● MATERIAL SUPPLIED
----------

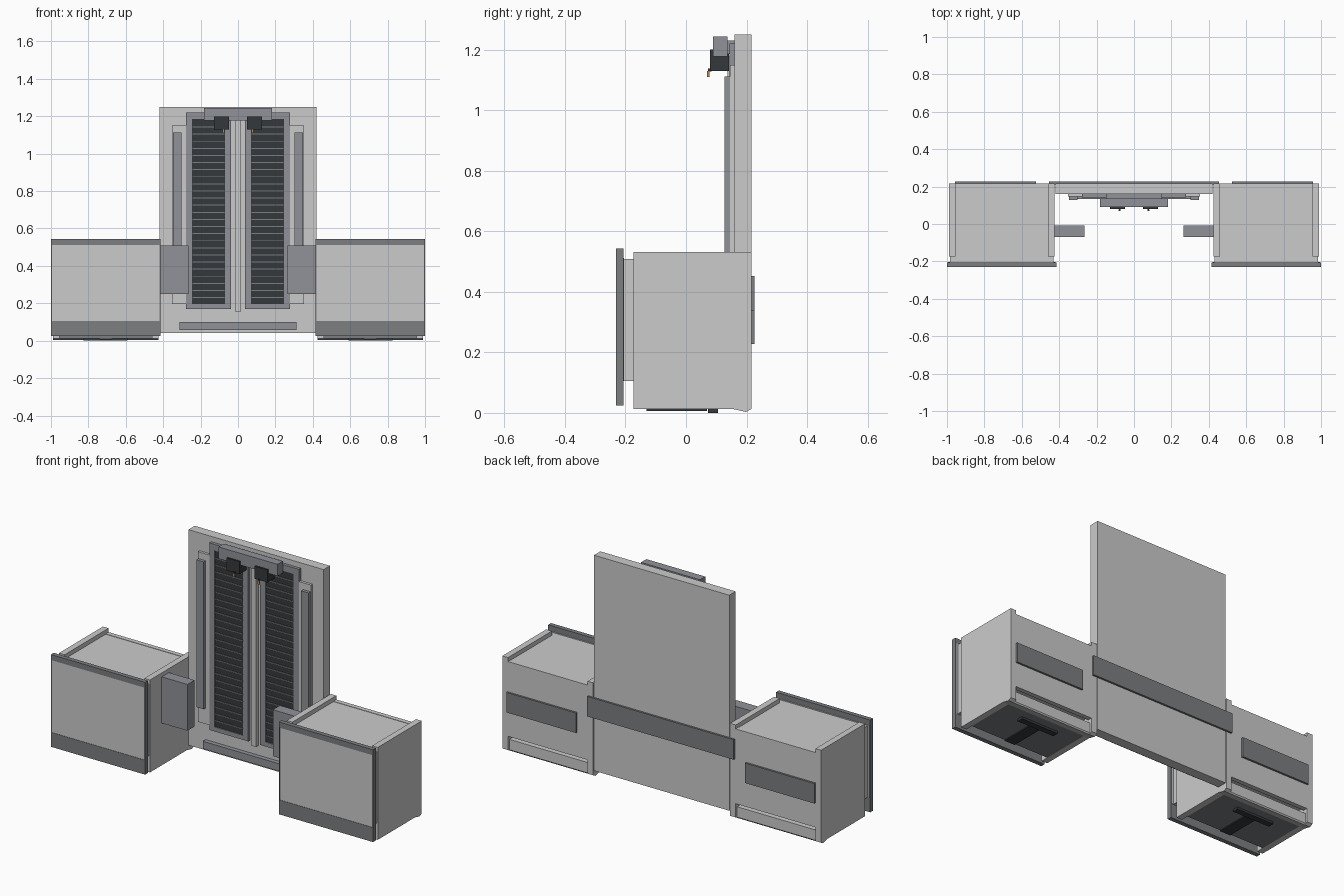
import bpy, bmesh

if "Cube" in bpy.data.objects:
    bpy.data.objects.remove(bpy.data.objects["Cube"])


def material(name, r, g, b):
    m = bpy.data.materials.new(name)
    m.diffuse_color = (r, g, b, 1)
    m.use_nodes = True
    m.node_tree.nodes["Principled BSDF"].inputs["Base Color"].default_value = m.diffuse_color
    return m


STEEL = material("steel_grey", 0.20, 0.21, 0.22)
DARK = material("dark_grey", 0.035, 0.04, 0.045)
MID = material("mid_grey", 0.28, 0.29, 0.32)
COPPER = material("copper", 0.5, 0.25, 0.1)


def finish(name, bm, mat):
    bmesh.ops.recalc_face_normals(bm, faces=bm.faces)
    me = bpy.data.meshes.new(name)
    bm.to_mesh(me)
    bm.free()
    ob = bpy.data.objects.new(name, me)
    bpy.context.collection.objects.link(ob)
    if mat:
        me.materials.append(mat)
    return ob


def add_box(bm, x, y, z):
    vs = bmesh.ops.create_cube(bm, size=1)["verts"]
    for v in vs:
        v.co = [(a[0] + a[1]) / 2 + c * (a[1] - a[0]) for a, c in zip((x, y, z), v.co)]


def boxes(name, parts, mat=None):
    bm = bmesh.new()
    for p in parts:
        add_box(bm, *p)
    return finish(name, bm, mat)


def box(name, x, y, z, mat=None):
    return boxes(name, [(x, y, z)], mat)


def prism(name, x, profile, mat=None):
    """Extrude a y,z profile along x."""
    bm = bmesh.new()
    f = bm.faces.new([bm.verts.new((x[0], y, z)) for y, z in profile])
    ext = bmesh.ops.extrude_face_region(bm, geom=[f])["geom"]
    for v in ext:
        if isinstance(v, bmesh.types.BMVert):
            v.co.x = x[1]
    return finish(name, bm, mat)


# central back panel and its fittings
box("back_panel", (-0.42, 0.42), (0.16, 0.216), (0.04, 1.25))
box("rear_centre_strip", (-0.455, 0.455), (0.212, 0.227), (0.34, 0.452), STEEL)
box("lower_front_rail", (-0.313, 0.313), (0.135, 0.165), (0.058, 0.1), MID)
box("top_bar", (-0.183, 0.183), (0.09, 0.137), (1.177, 1.243), MID)
box("top_bar_bracket", (-0.15, 0.15), (0.135, 0.165), (1.185, 1.23), MID)
box("centre_column", (-0.015, 0.015), (0.137, 0.165), (0.155, 1.178))

for s, side in ((-1, "left"), (1, "right")):
    def span(a, b):
        return tuple(sorted((s * a, s * b)))

    # long grille: frame, dark insert, thin slats
    fy = (0.143, 0.165)
    boxes(side + "_grille_frame", [
        (span(0.037, 0.07), fy, (0.17, 1.22)),
        (span(0.245, 0.278), fy, (0.17, 1.22)),
        (span(0.07, 0.245), fy, (1.185, 1.22)),
        (span(0.07, 0.245), fy, (0.17, 0.195))], MID)
    box(side + "_grille_insert", span(0.07, 0.245), (0.148, 0.162), (0.195, 1.185), DARK)
    boxes(side + "_grille_slats",
          [(span(0.072, 0.243), (0.144, 0.15), (0.228 + i * 0.038, 0.233 + i * 0.038))
           for i in range(25)], STEEL)

    # outer trim plate with raised bar
    box(side + "_trim_plate", span(0.278, 0.352), (0.146, 0.165), (0.195, 1.15))
    box(side + "_trim_bar", span(0.303, 0.348), (0.128, 0.15), (0.285, 1.112), MID)

    # small clamp box with a copper pin under the top bar
    cx = s * 0.087
    box(side + "_clamp", (cx - 0.04, cx + 0.04), (0.08, 0.142), (1.13, 1.2), DARK)
    px = s * 0.077
    box(side + "_clamp_pin", (px - 0.006, px + 0.006), (0.07, 0.078), (1.11, 1.13), COPPER)
    box(side + "_clamp_pin_arm", (px - 0.004, px + 0.004), (0.072, 0.085), (1.127, 1.137), DARK)

    # inner side block
    box(side + "_inner_block", span(0.265, 0.43), (-0.07, -0.007), (0.25, 0.51), MID)

    # cabinet core and side walls
    box(side + "_cabinet_core", span(0.43, 0.985), (-0.206, 0.212), (0.106, 0.508))
    for nm, a, b in (("outer", 0.955, 0.99), ("inner", 0.425, 0.46)):
        prism(side + "_" + nm + "_wall", span(a, b),
              [(-0.174, 0.013), (0.155, 0.013), (0.198, 0.003), (0.216, 0.013),
               (0.216, 0.532), (-0.174, 0.532)])
    box(side + "_cabinet_back", span(0.455, 0.96), (0.19, 0.216), (0.09, 0.51))
    box(side + "_rear_strip", span(0.525, 0.957), (0.212, 0.227), (0.228, 0.34), STEEL)
    prism(side + "_rear_kickboard", span(0.458, 0.957),
          [(0.155, 0.013), (0.198, 0.003), (0.203, 0.01), (0.203, 0.068), (0.155, 0.068)])

    # front frame with light panel set in it
    dy = (-0.231, -0.206)
    boxes(side + "_front_frame", [
        (span(0.415, 1.0), dy, (0.025, 0.106)),
        (span(0.415, 1.0), dy, (0.512, 0.543)),
        (span(0.415, 0.421), dy, (0.106, 0.512)),
        (span(0.994, 1.0), dy, (0.106, 0.512))], STEEL)
    box(side + "_front_panel", span(0.421, 0.994), (-0.229, -0.204), (0.106, 0.512))

    # underside plate with cross bar and stem
    box(side + "_bottom_plate", span(0.46, 0.955), (-0.13, 0.16), (0.013, 0.025), STEEL)
    box(side + "_bottom_bar", span(0.59, 0.825), (0.072, 0.106), (0.0, 0.014), DARK)
    box(side + "_bottom_stem", span(0.675, 0.74), (-0.13, 0.07), (0.007, 0.014), DARK)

----------

● ASSIGNED TASK
Strip out the pictures and repeat the listing above exactly.

● YOUR RESPONSE
import bpy, bmesh

if "Cube" in bpy.data.objects:
    bpy.data.objects.remove(bpy.data.objects["Cube"])


def material(name, r, g, b):
    m = bpy.data.materials.new(name)
    m.diffuse_color = (r, g, b, 1)
    m.use_nodes = True
    m.node_tree.nodes["Principled BSDF"].inputs["Base Color"].default_value = m.diffuse_color
    return m


STEEL = material("steel_grey", 0.20, 0.21, 0.22)
DARK = material("dark_grey", 0.035, 0.04, 0.045)
MID = material("mid_grey", 0.28, 0.29, 0.32)
COPPER = material("copper", 0.5, 0.25, 0.1)


def finish(name, bm, mat):
    bmesh.ops.recalc_face_normals(bm, faces=bm.faces)
    me = bpy.data.meshes.new(name)
    bm.to_mesh(me)
    bm.free()
    ob = bpy.data.objects.new(name, me)
    bpy.context.collection.objects.link(ob)
    if mat:
        me.materials.append(mat)
    return ob


def add_box(bm, x, y, z):
    vs = bmesh.ops.create_cube(bm, size=1)["verts"]
    for v in vs:
        v.co = [(a[0] + a[1]) / 2 + c * (a[1] - a[0]) for a, c in zip((x, y, z), v.co)]


def boxes(name, parts, mat=None):
    bm = bmesh.new()
    for p in parts:
        add_box(bm, *p)
    return finish(name, bm, mat)


def box(name, x, y, z, mat=None):
    return boxes(name, [(x, y, z)], mat)


def prism(name, x, profile, mat=None):
    """Extrude a y,z profile along x."""
    bm = bmesh.new()
    f = bm.faces.new([bm.verts.new((x[0], y, z)) for y, z in profile])
    ext = bmesh.ops.extrude_face_region(bm, geom=[f])["geom"]
    for v in ext:
        if isinstance(v, bmesh.types.BMVert):
            v.co.x = x[1]
    return finish(name, bm, mat)


# central back panel and its fittings
box("back_panel", (-0.42, 0.42), (0.16, 0.216), (0.04, 1.25))
box("rear_centre_strip", (-0.455, 0.455), (0.212, 0.227), (0.34, 0.452), STEEL)
box("lower_front_rail", (-0.313, 0.313), (0.135, 0.165), (0.058, 0.1), MID)
box("top_bar", (-0.183, 0.183), (0.09, 0.137), (1.177, 1.243), MID)
box("top_bar_bracket", (-0.15, 0.15), (0.135, 0.165), (1.185, 1.23), MID)
box("centre_column", (-0.015, 0.015), (0.137, 0.165), (0.155, 1.178))

for s, side in ((-1, "left"), (1, "right")):
    def span(a, b):
        return tuple(sorted((s * a, s * b)))

    # long grille: frame, dark insert, thin slats
    fy = (0.143, 0.165)
    boxes(side + "_grille_frame", [
        (span(0.037, 0.07), fy, (0.17, 1.22)),
        (span(0.245, 0.278), fy, (0.17, 1.22)),
        (span(0.07, 0.245), fy, (1.185, 1.22)),
        (span(0.07, 0.245), fy, (0.17, 0.195))], MID)
    box(side + "_grille_insert", span(0.07, 0.245), (0.148, 0.162), (0.195, 1.185), DARK)
    boxes(side + "_grille_slats",
          [(span(0.072, 0.243), (0.144, 0.15), (0.228 + i * 0.038, 0.233 + i * 0.038))
           for i in range(25)], STEEL)

    # outer trim plate with raised bar
    box(side + "_trim_plate", span(0.278, 0.352), (0.146, 0.165), (0.195, 1.15))
    box(side + "_trim_bar", span(0.303, 0.348), (0.128, 0.15), (0.285, 1.112), MID)

    # small clamp box with a copper pin under the top bar
    cx = s * 0.087
    box(side + "_clamp", (cx - 0.04, cx + 0.04), (0.08, 0.142), (1.13, 1.2), DARK)
    px = s * 0.077
    box(side + "_clamp_pin", (px - 0.006, px + 0.006), (0.07, 0.078), (1.11, 1.13), COPPER)
    box(side + "_clamp_pin_arm", (px - 0.004, px + 0.004), (0.072, 0.085), (1.127, 1.137), DARK)

    # inner side block
    box(side + "_inner_block", span(0.265, 0.43), (-0.07, -0.007), (0.25, 0.51), MID)

    # cabinet core and side walls
    box(side + "_cabinet_core", span(0.43, 0.985), (-0.206, 0.212), (0.106, 0.508))
    for nm, a, b in (("outer", 0.955, 0.99), ("inner", 0.425, 0.46)):
        prism(side + "_" + nm + "_wall", span(a, b),
              [(-0.174, 0.013), (0.155, 0.013), (0.198, 0.003), (0.216, 0.013),
               (0.216, 0.532), (-0.174, 0.532)])
    box(side + "_cabinet_back", span(0.455, 0.96), (0.19, 0.216), (0.09, 0.51))
    box(side + "_rear_strip", span(0.525, 0.957), (0.212, 0.227), (0.228, 0.34), STEEL)
    prism(side + "_rear_kickboard", span(0.458, 0.957),
          [(0.155, 0.013), (0.198, 0.003), (0.203, 0.01), (0.203, 0.068), (0.155, 0.068)])

    # front frame with light panel set in it
    dy = (-0.231, -0.206)
    boxes(side + "_front_frame", [
        (span(0.415, 1.0), dy, (0.025, 0.106)),
        (span(0.415, 1.0), dy, (0.512, 0.543)),
        (span(0.415, 0.421), dy, (0.106, 0.512)),
        (span(0.994, 1.0), dy, (0.106, 0.512))], STEEL)
    box(side + "_front_panel", span(0.421, 0.994), (-0.229, -0.204), (0.106, 0.512))

    # underside plate with cross bar and stem
    box(side + "_bottom_plate", span(0.46, 0.955), (-0.13, 0.16), (0.013, 0.025), STEEL)
    box(side + "_bottom_bar", span(0.59, 0.825), (0.072, 0.106), (0.0, 0.014), DARK)
    box(side + "_bottom_stem", span(0.675, 0.74), (-0.13, 0.07), (0.007, 0.014), DARK)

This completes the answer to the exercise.